→ **TASK PROMPT**
Extract the run of lines that starts at the top of the records below and ends at the line with "for (let i = 1; i < keys.length;", keeping both ends and excluding pictures.

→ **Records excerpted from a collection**
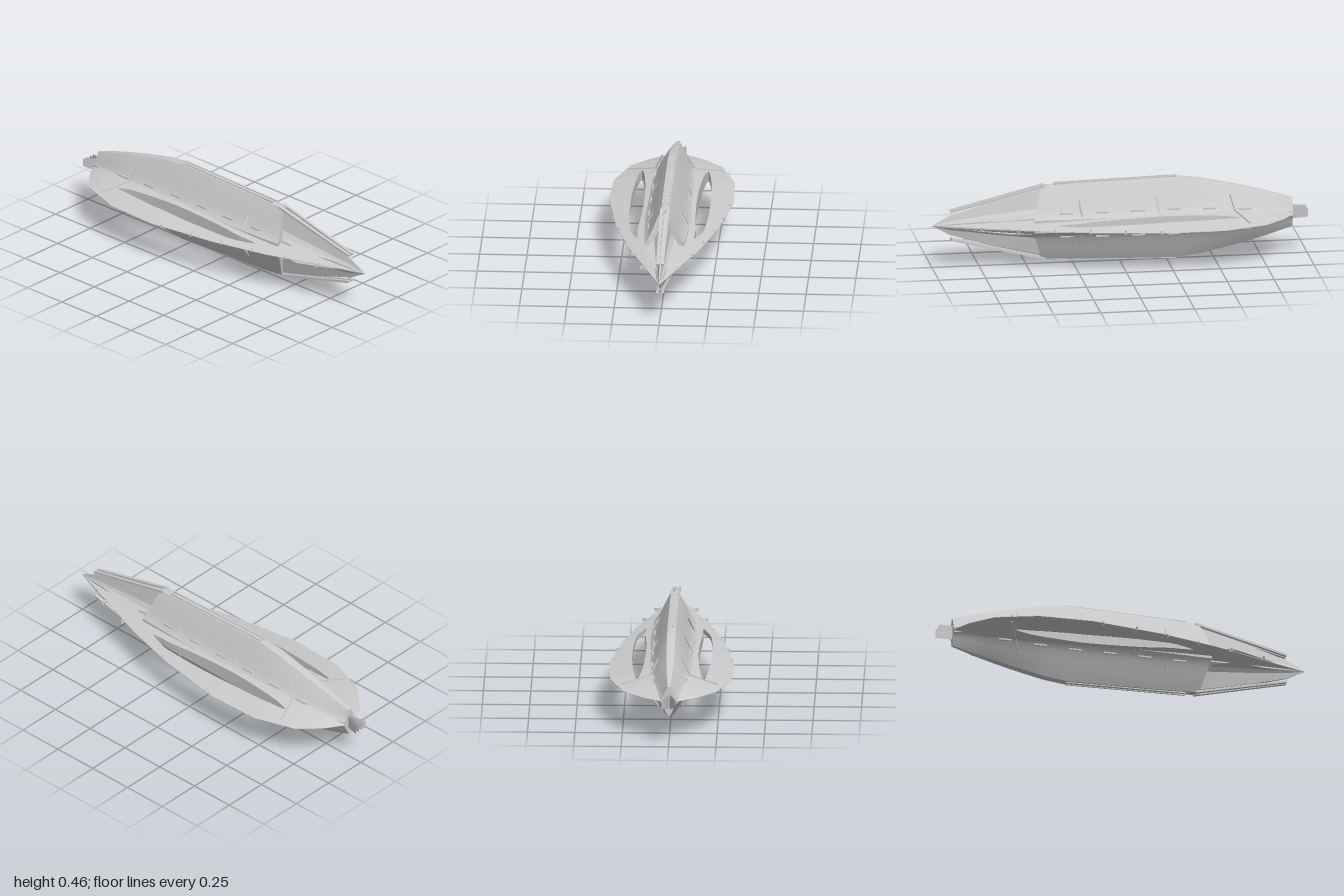
import * as THREE from 'three';
import { toCreasedNormals } from 'three/addons/utils/BufferGeometryUtils.js';

const MID = 0.228;
const material = new THREE.MeshStandardMaterial({ color: 0xcccccc, side: THREE.DoubleSide });

// Piecewise linear profile over descending z: [[z, value], ...]
function profile(keys, z) {
  if (z >= keys[0][0]) return keys[0][1];
  for (let i = 1; i < keys.length; i++) {
    const [z0, a] = keys[i - 1], [z1, b] = keys[i];
    if (z >= z1) return a + (b - a) * (z0 - z) / (z0 - z1);
  }
  return keys[keys.length - 1][1];
}

// Skin over closed cross-sections, counter-clockwise from the front, ordered nose to tail
function loft(sections, crease = 0.5) {
  const n = sections[0].length, pos = [], index = [];
  sections.forEach(s => s.forEach(p => pos.push(...p)));
  for (let i = 0; i < sections.length - 1; i++) {
    for (let j = 0; j < n; j++) {
      const k = (j + 1) % n, a = i * n + j, b = i * n + k, c = b + n, d = a + n;
      index.push(a, d, c, a, c, b);
    }
  }
  const last = (sections.length - 1) * n;
  const centre = s => [0, 1, 2].map(c => s.reduce((sum, p) => sum + p[c], 0) / n);
  const f = pos.length / 3;
  pos.push(...centre(sections[0]), ...centre(sections[sections.length - 1]));
  for (let j = 0; j < n; j++) {
    const k = (j + 1) % n;
    index.push(f, j, k, f + 1, last + k, last + j);
  }
  const g = new THREE.BufferGeometry();
  g.setAttribute('position', new THREE.Float32BufferAttribute(pos, 3));
  g.setIndex(index);
  return toCreasedNormals(g, crease);
}

const quarterLoop = q => {
  // Mirror a quarter outline (top to side) into a full loop
  const flip = (sx, sy) => q.map(([x, y, z]) => [x * sx, y * sy, z]);
  return [...flip(1, -1), ...flip(1, 1).reverse(), ...flip(-1, 1), ...flip(-1, -1).reverse()];
};

// Thin flat polygon
function plate(points) {
  const pos = [];
  for (let i = 1; i < points.length - 1; i++) pos.push(...points[0], ...points[i], ...points[i + 1]);
  const g = new THREE.BufferGeometry();
  g.setAttribute('position', new THREE.Float32BufferAttribute(pos, 3));
  g.computeVertexNormals();
  return g;
}

// Slim bar between two points
function bar(a, b, w, h) {
  const A = new THREE.Vector3(...a), B = new THREE.Vector3(...b);
  const g = new THREE.BoxGeometry(w, h, A.distanceTo(B));
  const o = new THREE.Object3D();
  o.position.copy(A).add(B).multiplyScalar(0.5);
  o.lookAt(B);
  o.updateMatrix();
  return g.applyMatrix4(o.matrix);
}

const WING = [[1, 0], [0.8, 0.07], [0.46, 0.19], [0.15, 0.27], [-0.24, 0.33], [-0.53, 0.32],
  [-0.75, 0.245], [-0.86, 0.14], [-0.92, 0.05]];
const HEIGHT = [[0.42, 0.2], [0.27, 0.209], [0, 0.216], [-0.3, 0.223], [-0.42, 0.208],
  [-0.6, 0.168], [-0.78, 0.122], [-0.92, 0.08]];
const WIDTH = [[0.42, 0.092], [0.2, 0.105], [-0.5, 0.105], [-0.7, 0.09], [-0.82, 0.062], [-0.92, 0.035]];
const OUTLINE = [[0, 1], [0.21, 0.98], [0.45, 0.77], [0.66, 0.55], [0.84, 0.37], [1, 0.24], [1.15, 0.17]];

export function createModel() {
  const model = new THREE.Group();
  const body = new THREE.Group();
  body.position.y = MID;
  model.add(body);
  const add = (name, geometry) => {
    const m = new THREE.Mesh(geometry, material);
    m.name = name;
    body.add(m);
  };

  // Hull with raked front edge
  const hullZ = [0.42, 0.27, 0.1, -0.1, -0.3, -0.42, -0.5, -0.6, -0.7, -0.78, -0.86, -0.92];
  add('hull', loft(hullZ.map((z, i) => quarterLoop(OUTLINE.map(([u, v]) =>
    [u * profile(WIDTH, z), v * profile(HEIGHT, z), z + (i ? 0 : 0.06 * (1 - v))])))));

  // Four-pointed nose
  const nose = [[1, 0.002, 0.002], [0.9, 0.02, 0.055], [0.7, 0.042, 0.115], [0.4, 0.075, 0.19]];
  add('nose', loft(nose.map(([z, w, h]) => quarterLoop(
    [[0, h, z], [w * 0.2, h * 0.97, z], [w * 0.5, h * 0.45, z], [w, h * 0.2, z]])), 0.2));

  // Wings: strips inside and outside a long pointed slot
  const slot = z => {
    const u = (z + 0.135) / 0.485;
    return Math.abs(u) < 1 ? 0.036 * Math.pow(1 - u * u, 0.7) : 0;
  };
  const zs = WING.map(k => k[0]);
  for (let i = 0; i <= 24; i++) zs.push(-0.135 + 0.485 * Math.cos(Math.PI * i / 24));
  zs.sort((a, b) => b - a);
  for (const s of [1, -1]) {
    const strip = range => loft(zs.map(z => {
      const W = profile(WING, z);
      const mid = Math.min(0.175, W * 0.7);
      const [x0, x1] = range(mid, slot(z), W);
      const t = x => 0.0015 + 0.21 * Math.max(0, W - x);
      const loop = [[x0, -t(x0)], [x1, -t(x1)], [x1, t(x1)], [x0, t(x0)]].map(([x, y]) => [x * s, y, z]);
      return s > 0 ? loop : loop.reverse();
    }), 0.3);
    const side = s > 0 ? 'left' : 'right';
    add(side + 'InnerWing', strip((m, w) => [0, m - w]));
    add(side + 'OuterWing', strip((m, w, W) => [m + w, W]));

    // Small crossed antennae along the wing edge
    for (const [x, z] of [[0.3, -0.18], [0.28, 0.01], [0.235, 0.19], [0.19, 0.37], [0.155, 0.56], [0.1, 0.75]]) {
      for (const v of [1, -1]) {
        add(side + 'EdgeAntenna', bar([s * (x - 0.02), -0.011 * v, z], [s * (x + 0.014), 0.011 * v, z], 0.006, 0.003));
      }
      add(side + 'EdgeAntenna', bar([s * (x - 0.012), 0, z - 0.008], [s * (x + 0.018), 0, z + 0.006], 0.005, 0.014));
    }

    for (const v of [1, -1]) {
      const P = (x, y, z) => [s * x, v * y, z];
      // Cheek fins beside the nose
      add(side + 'NoseFin', plate([P(0.01, 0.02, 0.88), P(0.055, 0.055, 0.45), P(0.1, 0.035, 0.6)]));
      // Ridge strips over the nose and along the keel
      add(side + 'NoseStrip', bar(P(0.012, 0.076, 0.9), P(0.018, 0.198, 0.4), 0.016, 0.012));
      add(side + 'RidgeStrip', bar(P(0.012, 0.206, 0.35), P(0.012, 0.221, -0.3), 0.008, 0.008));
      // Ribs standing off the hull
      for (const z of [0.22, -0.19]) {
        add(side + 'HullRib', plate([P(0.065, 0.135, z + 0.005), P(0.108, 0.065, z - 0.004),
          P(0.115, 0.04, z - 0.01), P(0.085, 0.07, z + 0.01)]));
      }
      // Bent strut from hull to wing
      add(side + 'Strut', bar(P(0.065, 0.13, -0.58), P(0.105, 0.048, -0.6), 0.007, 0.007));
      add(side + 'Strut', bar(P(0.1, 0.05, -0.598), P(0.25, 0.017, -0.66), 0.006, 0.006));
      // Row of panels along the wing root
      for (let i = 0; i < 6; i++) {
        const z = 0.33 - i * 0.19;
        const x = profile(WIDTH, z) * 0.92;
        const y = profile(HEIGHT, z) * 0.3;
        add(side + 'RootPanel', bar(P(x, y, z), P(x, y, z - 0.07), 0.012, 0.008));
      }
    }
  }

  // Splayed tail blades
  for (const x of [-0.038, -0.015, 0.015, 0.038]) {
    add('tailBlade', plate([[0, 0.04, -0.9], [0, -0.04, -0.9], [x, -0.022, -1], [x, 0.022, -1]]));
  }
  // Ridge tips above and below
  for (const v of [1, -1]) {
    for (const x of [-0.008, 0, 0.008]) {
      add('ridgeTip', bar([0, v * 0.212, -0.28], [x, v * 0.226, -0.3], 0.004, 0.004));
    }
  }
  return model;
}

→ **SOLUTION FOR THIS EXERCISE**
import * as THREE from 'three';
import { toCreasedNormals } from 'three/addons/utils/BufferGeometryUtils.js';

const MID = 0.228;
const material = new THREE.MeshStandardMaterial({ color: 0xcccccc, side: THREE.DoubleSide });

// Piecewise linear profile over descending z: [[z, value], ...]
function profile(keys, z) {
  if (z >= keys[0][0]) return keys[0][1];
  for (let i = 1; i < keys.length; i++) {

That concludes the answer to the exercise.